Good Vibrations

An interview with Rex Cocroft, Assistant Professor of Biology

MU biologist Rex Cocroft studies communication, something crucial to life at many levels, as it occurs within a cell, between cells, and between organisms within social groups. "Once we reach the level of communication between individuals," waxes Cocroft, "not only is there the fascinating intellectual challenge of studying communication, but there is also this tremendous aesthetic appeal…. The signals themselves are often beautiful—the songs of whales, the colors of butterfly wings, the scents of flowers." His first calling was that of a musician, so it's perhaps no surprise that Cocroft was drawn to this aspect of biology, and no accident that he enjoys being at MU. "I love it here [in Missouri] in the late summer," he says, "when the katydids and the cicadas are out and there's this din of calling insects."

Audio and Video Tagged with insects

Teaching and Researching Locally

From an interview with Grant Elliott, Assistant Professor of Geography

Elliott’s local research involves the threat posed to area forests by the Emerald Ash Bore, a predatory insect. Ash trees infected by these insects have a 100% mortality rate. In addition to this work, Elliott is collaborating on a science school at Rock Bridge State Park that will show students how forests change over time.

The tree-hopper’s life cycle and its relationship with its host plant

From an interview with Rex Cocroft, Assistant Professor of Biology

Tree-hoppers are intimately adapted to the host plant on which they live. “Their whole life cycle is timed to the progression of their plant,” explains Cocroft. In the fall they lay eggs in the bark; later, in the spring, the tree’s sap rising triggers the eggs to develop and hatch just as the leaves begin to emerge, providing the nymphs with new growth to eat.

How tree-hopper communication signals evolve and influence species evolution

From an interview with Rex Cocroft, Assistant Professor of Biology

With the tree-hoppers Cocroft demonstrates how sexual reproduction relies on elaborate communication. The vibrational signals sent through the stems and leaves of plants are “very important in mate choice.”
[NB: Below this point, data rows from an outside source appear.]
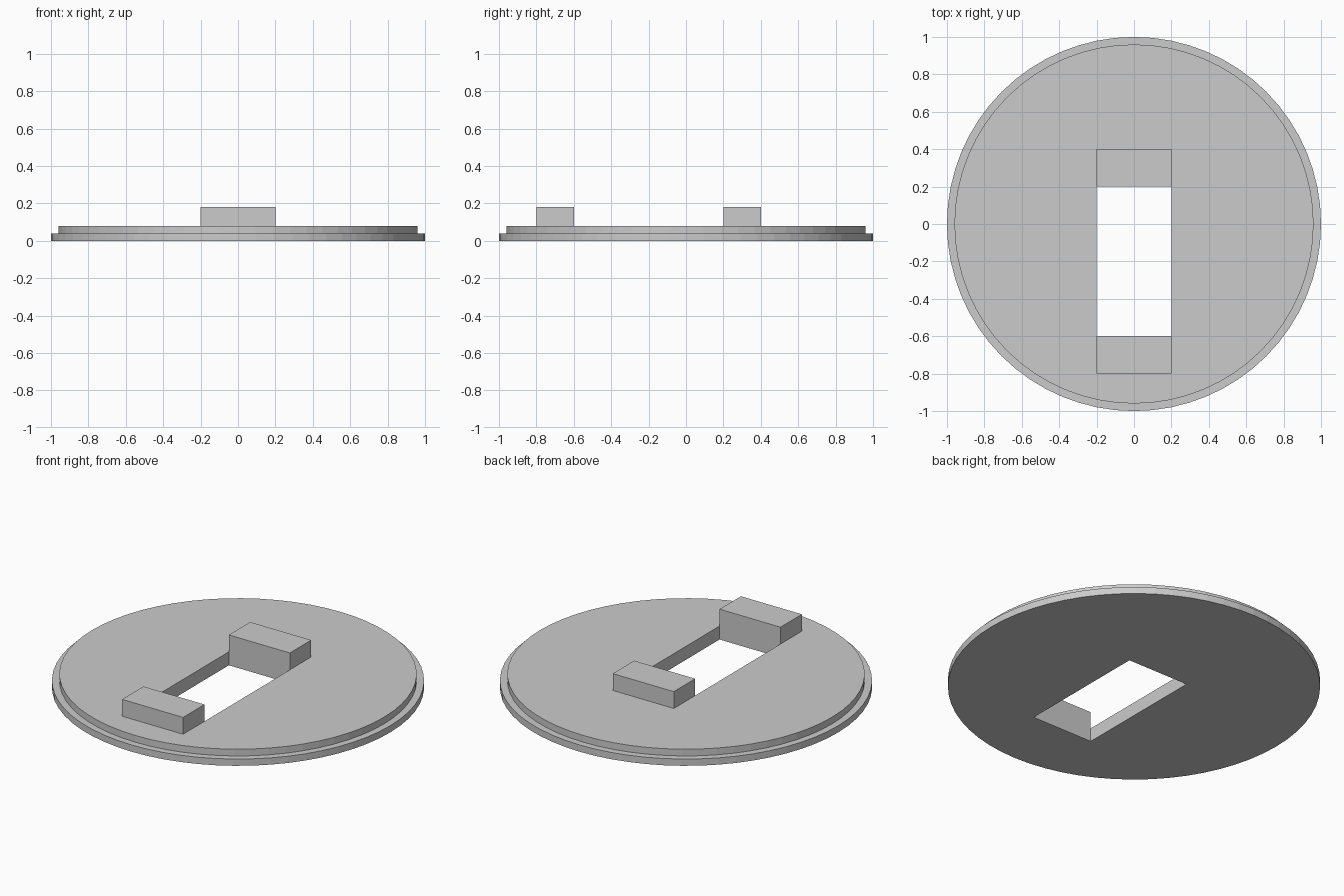
import bpy
import bmesh
from mathutils import Matrix, Vector

if "Cube" in bpy.data.objects:
    bpy.data.objects.remove(bpy.data.objects["Cube"], do_unlink=True)

SIDES = 64
RIM_TOP, PLATE_TOP, BLOCK_TOP = 0.04, 0.08, 0.18
HALF_WIDTH = 0.2

grey = bpy.data.materials.new("plain grey")
grey.use_nodes = True
grey.diffuse_color = (0.6, 0.6, 0.6, 1)
grey.node_tree.nodes["Principled BSDF"].inputs["Base Color"].default_value = grey.diffuse_color


def finish(name, bm):
    bmesh.ops.recalc_face_normals(bm, faces=bm.faces)
    mesh = bpy.data.meshes.new(name)
    bm.to_mesh(mesh)
    bm.free()
    mesh.materials.append(grey)
    obj = bpy.data.objects.new(name, mesh)
    bpy.context.collection.objects.link(obj)
    return obj


def box(name, low, high):
    low, high = Vector(low), Vector(high)
    bm = bmesh.new()
    bmesh.ops.create_cube(bm, size=1, matrix=Matrix.Translation((low + high) / 2)
                          @ Matrix.Diagonal((high - low).to_4d()))
    return finish(name, bm)


# Stepped round plate, turned from a ring profile and capped at both ends
bm = bmesh.new()
rings = []
for radius, z in ((1, 0), (1, RIM_TOP), (0.96, RIM_TOP), (0.96, PLATE_TOP)):
    ring = bmesh.ops.create_circle(bm, segments=SIDES, radius=radius,
                                   matrix=Matrix.Translation((0, 0, z)))["verts"]
    rings.append(ring)
for lower, upper in zip(rings, rings[1:]):
    for i in range(SIDES):
        j = (i + 1) % SIDES
        bm.faces.new((lower[i], lower[j], upper[j], upper[i]))
bm.faces.new(rings[0])
bm.faces.new(rings[-1])
plate = finish("round_plate", bm)

# Rectangular slot through the plate
cutter = box("slot_cutter", (-HALF_WIDTH, -0.6, -0.5), (HALF_WIDTH, 0.2, 0.5))
cutter.hide_render = True
slot = plate.modifiers.new("slot", "BOOLEAN")
slot.operation = "DIFFERENCE"
slot.solver = "EXACT"
slot.object = cutter
bpy.context.view_layer.objects.active = plate
bpy.ops.object.modifier_apply(modifier=slot.name)
bpy.data.objects.remove(cutter, do_unlink=True)

# Raised blocks at both ends of the slot
for name, y in (("front_block", -0.8), ("back_block", 0.2)):
    box(name, (-HALF_WIDTH, y, PLATE_TOP), (HALF_WIDTH, y + 0.2, BLOCK_TOP))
If the signals of two populations of the same species diverge for some reason, individuals from one group may be less likely to recognize individuals from the other group as mating material – “and these can eventually become separate gene pools, whereas if their signals stay the same they are likely to interbreed. That’s a very strong homogenizing force that can prevent them from differentiating into different species.”